"On one of these days it happened, when the king's son Tuthmosis had arrived on his journey about the time of mid-day, and had stretched himself to rest in the shade of this great god, that sleep overtook him. He dreamt in his slumber at the moment when the sun was at the zenith, and it seemed to him as though this great god spoke to him with his own mouth, just as a father speaks to his son, addressing him thus:
' Behold me, look at me, thou, my son Tuthmosis. I am your father Horemkhu, Kheper, Ra, Tmu. The kingdom shall be given to you .... and you shall wear the white crown and the red crown on the throne of the earth-god Seb, the youngest (among the gods). The world shall be yours in its length and in its breadth, as far as the light of the eye of the lord of the universe shines. Plenty and riches shall be yours; the best from the interior of the land, and rich tributes from all nations; long years shall be granted to you as your term of life. My countenance is gracious towards you, and my heart clings to you; [I will give you] the best of all things.

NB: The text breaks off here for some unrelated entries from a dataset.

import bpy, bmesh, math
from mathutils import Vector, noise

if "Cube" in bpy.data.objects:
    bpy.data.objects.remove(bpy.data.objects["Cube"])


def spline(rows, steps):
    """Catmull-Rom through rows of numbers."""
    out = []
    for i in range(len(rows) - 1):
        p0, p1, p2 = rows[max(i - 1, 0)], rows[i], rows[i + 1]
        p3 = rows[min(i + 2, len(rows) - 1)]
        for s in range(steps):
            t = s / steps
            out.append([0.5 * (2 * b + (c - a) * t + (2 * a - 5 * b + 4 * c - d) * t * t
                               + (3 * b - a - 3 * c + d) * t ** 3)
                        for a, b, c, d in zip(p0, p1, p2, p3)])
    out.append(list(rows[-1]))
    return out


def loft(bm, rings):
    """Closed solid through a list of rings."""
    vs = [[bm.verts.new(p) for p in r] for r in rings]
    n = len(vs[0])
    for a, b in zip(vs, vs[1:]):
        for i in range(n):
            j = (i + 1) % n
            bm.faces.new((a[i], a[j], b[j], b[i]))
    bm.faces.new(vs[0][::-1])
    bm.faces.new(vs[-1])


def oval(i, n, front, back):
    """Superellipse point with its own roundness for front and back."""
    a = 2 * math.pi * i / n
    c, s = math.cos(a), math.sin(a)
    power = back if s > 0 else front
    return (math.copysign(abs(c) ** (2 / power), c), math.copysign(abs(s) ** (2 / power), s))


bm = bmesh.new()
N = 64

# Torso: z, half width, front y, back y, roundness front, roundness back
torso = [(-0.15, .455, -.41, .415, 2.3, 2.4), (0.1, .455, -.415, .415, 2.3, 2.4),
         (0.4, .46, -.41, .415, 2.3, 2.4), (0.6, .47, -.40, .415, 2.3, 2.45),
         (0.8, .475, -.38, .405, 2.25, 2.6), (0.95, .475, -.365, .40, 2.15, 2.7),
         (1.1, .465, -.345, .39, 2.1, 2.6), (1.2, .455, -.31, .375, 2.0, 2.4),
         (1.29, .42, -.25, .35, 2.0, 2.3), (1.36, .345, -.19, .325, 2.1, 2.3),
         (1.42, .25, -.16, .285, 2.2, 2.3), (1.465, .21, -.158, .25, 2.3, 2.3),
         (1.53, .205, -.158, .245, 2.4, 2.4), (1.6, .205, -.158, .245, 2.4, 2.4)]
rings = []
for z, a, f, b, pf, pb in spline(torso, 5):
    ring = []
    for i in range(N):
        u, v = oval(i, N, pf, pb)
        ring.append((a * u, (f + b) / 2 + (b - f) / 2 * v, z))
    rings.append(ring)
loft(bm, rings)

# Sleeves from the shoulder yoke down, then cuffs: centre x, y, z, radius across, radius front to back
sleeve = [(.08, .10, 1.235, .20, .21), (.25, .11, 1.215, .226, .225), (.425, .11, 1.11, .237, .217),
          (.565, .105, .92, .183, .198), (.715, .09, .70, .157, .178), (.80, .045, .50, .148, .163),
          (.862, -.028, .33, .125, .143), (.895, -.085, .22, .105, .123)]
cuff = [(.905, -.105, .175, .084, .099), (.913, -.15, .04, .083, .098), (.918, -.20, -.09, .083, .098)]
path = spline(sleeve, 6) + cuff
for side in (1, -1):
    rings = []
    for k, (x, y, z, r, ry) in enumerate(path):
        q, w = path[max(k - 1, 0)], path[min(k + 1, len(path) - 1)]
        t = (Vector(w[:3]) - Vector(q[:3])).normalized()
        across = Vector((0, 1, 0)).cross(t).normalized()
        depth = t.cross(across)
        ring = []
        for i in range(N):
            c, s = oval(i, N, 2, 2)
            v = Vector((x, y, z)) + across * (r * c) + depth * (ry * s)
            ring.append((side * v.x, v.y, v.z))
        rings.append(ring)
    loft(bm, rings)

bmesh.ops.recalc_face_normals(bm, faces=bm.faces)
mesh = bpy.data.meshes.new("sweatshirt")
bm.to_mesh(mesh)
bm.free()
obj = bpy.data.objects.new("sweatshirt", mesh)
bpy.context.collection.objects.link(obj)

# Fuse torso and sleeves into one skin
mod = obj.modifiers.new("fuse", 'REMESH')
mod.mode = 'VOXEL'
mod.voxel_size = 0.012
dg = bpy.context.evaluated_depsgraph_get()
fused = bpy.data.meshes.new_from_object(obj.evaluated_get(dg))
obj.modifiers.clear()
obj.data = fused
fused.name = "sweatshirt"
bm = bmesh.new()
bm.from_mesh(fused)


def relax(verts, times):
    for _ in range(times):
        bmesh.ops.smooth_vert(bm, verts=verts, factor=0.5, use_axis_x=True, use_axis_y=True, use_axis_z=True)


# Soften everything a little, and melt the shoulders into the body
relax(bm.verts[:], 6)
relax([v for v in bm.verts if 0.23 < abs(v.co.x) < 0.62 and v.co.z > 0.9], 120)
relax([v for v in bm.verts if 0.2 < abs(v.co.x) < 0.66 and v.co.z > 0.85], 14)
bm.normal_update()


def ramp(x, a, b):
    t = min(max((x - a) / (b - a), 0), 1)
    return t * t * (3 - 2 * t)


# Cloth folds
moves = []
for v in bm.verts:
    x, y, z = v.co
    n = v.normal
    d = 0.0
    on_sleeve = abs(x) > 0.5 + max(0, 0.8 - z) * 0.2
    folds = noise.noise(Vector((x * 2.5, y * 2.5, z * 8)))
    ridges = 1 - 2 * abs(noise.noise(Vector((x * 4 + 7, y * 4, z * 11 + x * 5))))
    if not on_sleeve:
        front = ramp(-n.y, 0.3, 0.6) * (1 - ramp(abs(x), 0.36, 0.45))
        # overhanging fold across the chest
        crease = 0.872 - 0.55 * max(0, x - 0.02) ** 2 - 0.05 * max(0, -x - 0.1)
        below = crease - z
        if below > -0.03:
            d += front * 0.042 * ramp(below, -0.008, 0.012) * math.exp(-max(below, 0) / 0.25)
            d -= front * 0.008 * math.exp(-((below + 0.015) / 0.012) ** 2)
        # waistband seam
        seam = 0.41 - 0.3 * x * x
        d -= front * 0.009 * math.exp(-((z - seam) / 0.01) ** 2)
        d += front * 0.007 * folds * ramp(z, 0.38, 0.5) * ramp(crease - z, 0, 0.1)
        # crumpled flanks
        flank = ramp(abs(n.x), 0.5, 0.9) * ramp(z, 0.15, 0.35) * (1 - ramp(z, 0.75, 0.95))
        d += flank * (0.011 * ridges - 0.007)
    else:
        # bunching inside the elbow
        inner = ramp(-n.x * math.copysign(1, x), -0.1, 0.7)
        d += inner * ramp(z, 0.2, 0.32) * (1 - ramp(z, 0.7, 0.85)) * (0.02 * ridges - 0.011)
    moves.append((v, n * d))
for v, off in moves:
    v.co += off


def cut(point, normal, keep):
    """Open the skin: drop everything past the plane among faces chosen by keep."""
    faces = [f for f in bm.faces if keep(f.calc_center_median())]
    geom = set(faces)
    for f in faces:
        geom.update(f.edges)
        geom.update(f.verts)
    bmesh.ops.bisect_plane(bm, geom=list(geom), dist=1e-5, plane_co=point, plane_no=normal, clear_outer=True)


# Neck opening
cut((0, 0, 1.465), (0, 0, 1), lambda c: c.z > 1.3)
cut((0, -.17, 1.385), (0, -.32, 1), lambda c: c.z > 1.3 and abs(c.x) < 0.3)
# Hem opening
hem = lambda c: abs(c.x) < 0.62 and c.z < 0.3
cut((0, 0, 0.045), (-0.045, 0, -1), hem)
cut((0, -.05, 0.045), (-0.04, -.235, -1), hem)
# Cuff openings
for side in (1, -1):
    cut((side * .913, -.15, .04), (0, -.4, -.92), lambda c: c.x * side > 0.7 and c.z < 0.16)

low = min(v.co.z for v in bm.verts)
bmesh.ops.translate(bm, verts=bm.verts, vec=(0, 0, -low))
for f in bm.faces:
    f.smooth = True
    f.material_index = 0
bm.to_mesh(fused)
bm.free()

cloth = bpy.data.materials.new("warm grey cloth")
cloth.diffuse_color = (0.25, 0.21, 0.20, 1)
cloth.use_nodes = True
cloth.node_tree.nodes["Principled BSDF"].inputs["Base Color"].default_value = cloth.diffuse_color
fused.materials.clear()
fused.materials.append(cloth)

'The sand of the district in which I have my existence has covered me up. Promise me that you will do what I wish in my heart; then shall I know whether you are my son, my helper. Go forward let me be united to you. I am . . . '
After this [Tuthmosis awoke, and he repeated all these speeches,] and he understood (the meaning) of the words of the god and laid them up in his heart, speaking thus with himself: 'I see how the dwellers in the temple of the city honour this god with sacrificial gifts [without thinking of freeing from sand the work of King] Khaf-Ra, the statue which was made to Tmu-Horemkhu.' ......
The remaining lines of text have been lost - but as Tuthmosis became Tuthmosis IV is, perhaps, not difficult to tell what happened!"